[DATA RECORDS Boundary: Start]
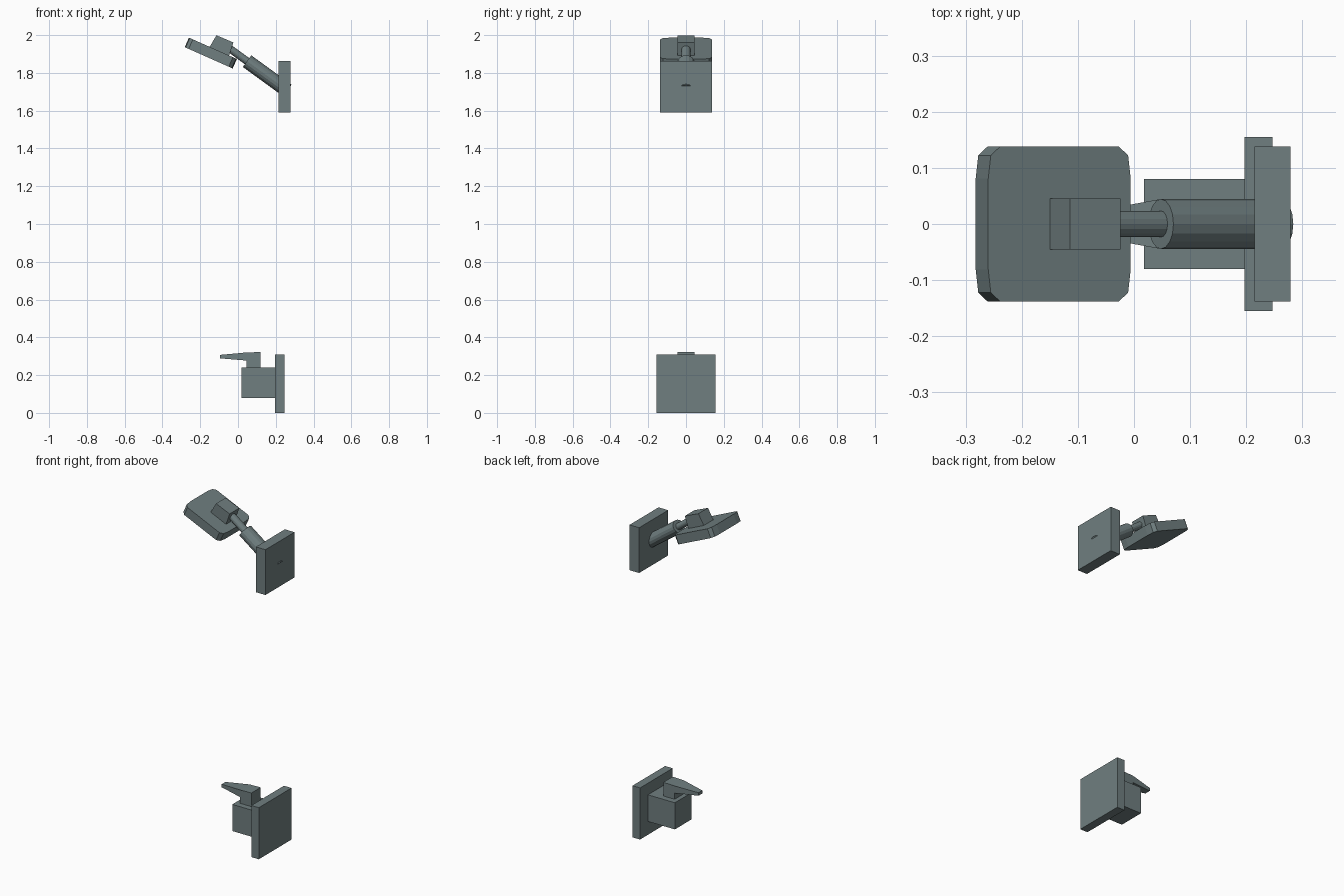
import bpy, bmesh, math
from mathutils import Vector, Matrix

if "Cube" in bpy.data.objects:
    bpy.data.objects.remove(bpy.data.objects["Cube"])

steel = bpy.data.materials.new("grey_steel")
steel.diffuse_color = (0.16, 0.21, 0.215, 1)
steel.use_nodes = True
steel.node_tree.nodes["Principled BSDF"].inputs["Base Color"].default_value = steel.diffuse_color


def finish(name, bm):
    bmesh.ops.recalc_face_normals(bm, faces=bm.faces)
    me = bpy.data.meshes.new(name)
    bm.to_mesh(me)
    bm.free()
    me.materials.append(steel)
    ob = bpy.data.objects.new(name, me)
    bpy.context.collection.objects.link(ob)
    return ob


def box(name, lo, hi):
    bm = bmesh.new()
    bmesh.ops.create_cube(bm, size=1)
    for v in bm.verts:
        v.co = [(a + b) / 2 + c * (b - a) for a, b, c in zip(lo, hi, v.co)]
    return finish(name, bm)


def extrude(name, pts, vec, matrix=Matrix()):
    """Extrude a closed polygon along a vector."""
    bm = bmesh.new()
    f = bm.faces.new([bm.verts.new(p) for p in pts])
    r = bmesh.ops.extrude_face_region(bm, geom=[f], use_keep_orig=True)
    vs = [g for g in r["geom"] if isinstance(g, bmesh.types.BMVert)]
    bmesh.ops.translate(bm, verts=vs, vec=vec)
    bmesh.ops.transform(bm, matrix=matrix, verts=bm.verts)
    return finish(name, bm)


# Lower valve: wall plate and body
box("valve_wall_plate", (0.197, -0.155, 0), (0.247, 0.155, 0.31))
box("valve_body", (0.018, -0.08, 0.08), (0.2, 0.08, 0.24))

# Lever handle: side profile whose width tapers toward the tip
lever = extrude("valve_lever", [(x, -1, z) for x, z in (
    (0.12, 0.235), (0.12, 0.322), (0.045, 0.32), (-0.096, 0.307),
    (-0.096, 0.289), (0.045, 0.277), (0.045, 0.235))], (0, 2, 0))
for v in lever.data.vertices:
    v.co.y *= 0.044 if v.co.x > 0 else 0.018

# Upper wall plate
box("shower_wall_plate", (0.215, -0.138, 1.59), (0.279, 0.138, 1.862))

# Arm: two coaxial, slightly flattened tubes sloping down to the wall
slope = math.radians(36)
along = Vector((math.cos(slope), 0, -math.sin(slope)))
up = Vector((math.sin(slope), 0, math.cos(slope)))
start = Vector((0.048, 0, 1.862))


def tube(name, s0, s1, ry, rn, sides=16):
    ring = [start + along * s0 + Vector((0, 1, 0)) * ry * math.cos(a) + up * rn * math.sin(a)
            for a in (2 * math.pi * i / sides for i in range(sides))]
    return extrude(name, ring, along * (s1 - s0))


tube("arm_sleeve", 0, 0.264, 0.0445, 0.038)
tube("arm_pipe", -0.135, 0.05, 0.0235, 0.02)

# Shower head: tilted slab with clipped corners
hl, hw = 0.139, 0.138
corner = [(hl, hw - 0.057), (hl - 0.005, hw - 0.016), (hl - 0.023, hw)]
half = corner + [(-x, y) for x, y in reversed(corner)]
outline = half + [(x, -y) for x, y in reversed(half)]
tilt = Matrix.Translation((-0.144, 0, 1.905)) @ Matrix.Rotation(math.radians(24), 4, 'Y')
extrude("shower_head", [(x, y, -0.0275) for x, y in outline], (0, 0, 0.055), tilt)

# Block joining the arm to the head
extrude("head_connector", [(x, -0.0455, z) for x, z in (
    (-0.153, 1.933), (-0.114, 1.999), (-0.024, 1.961), (-0.05, 1.885))], (0, 0.091, 0))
[DATA RECORDS Boundary: End]
• **WHAT IS NEEDED**: Pictures are to be left out; otherwise, retype exactly the lines from the first line of the data through the line containing "bmesh.ops.translate(bm, verts=vs, vec=vec)".

• **THE COMPLETED TASK**:
import bpy, bmesh, math
from mathutils import Vector, Matrix

if "Cube" in bpy.data.objects:
    bpy.data.objects.remove(bpy.data.objects["Cube"])

steel = bpy.data.materials.new("grey_steel")
steel.diffuse_color = (0.16, 0.21, 0.215, 1)
steel.use_nodes = True
steel.node_tree.nodes["Principled BSDF"].inputs["Base Color"].default_value = steel.diffuse_color


def finish(name, bm):
    bmesh.ops.recalc_face_normals(bm, faces=bm.faces)
    me = bpy.data.meshes.new(name)
    bm.to_mesh(me)
    bm.free()
    me.materials.append(steel)
    ob = bpy.data.objects.new(name, me)
    bpy.context.collection.objects.link(ob)
    return ob


def box(name, lo, hi):
    bm = bmesh.new()
    bmesh.ops.create_cube(bm, size=1)
    for v in bm.verts:
        v.co = [(a + b) / 2 + c * (b - a) for a, b, c in zip(lo, hi, v.co)]
    return finish(name, bm)


def extrude(name, pts, vec, matrix=Matrix()):
    """Extrude a closed polygon along a vector."""
    bm = bmesh.new()
    f = bm.faces.new([bm.verts.new(p) for p in pts])
    r = bmesh.ops.extrude_face_region(bm, geom=[f], use_keep_orig=True)
    vs = [g for g in r["geom"] if isinstance(g, bmesh.types.BMVert)]
    bmesh.ops.translate(bm, verts=vs, vec=vec)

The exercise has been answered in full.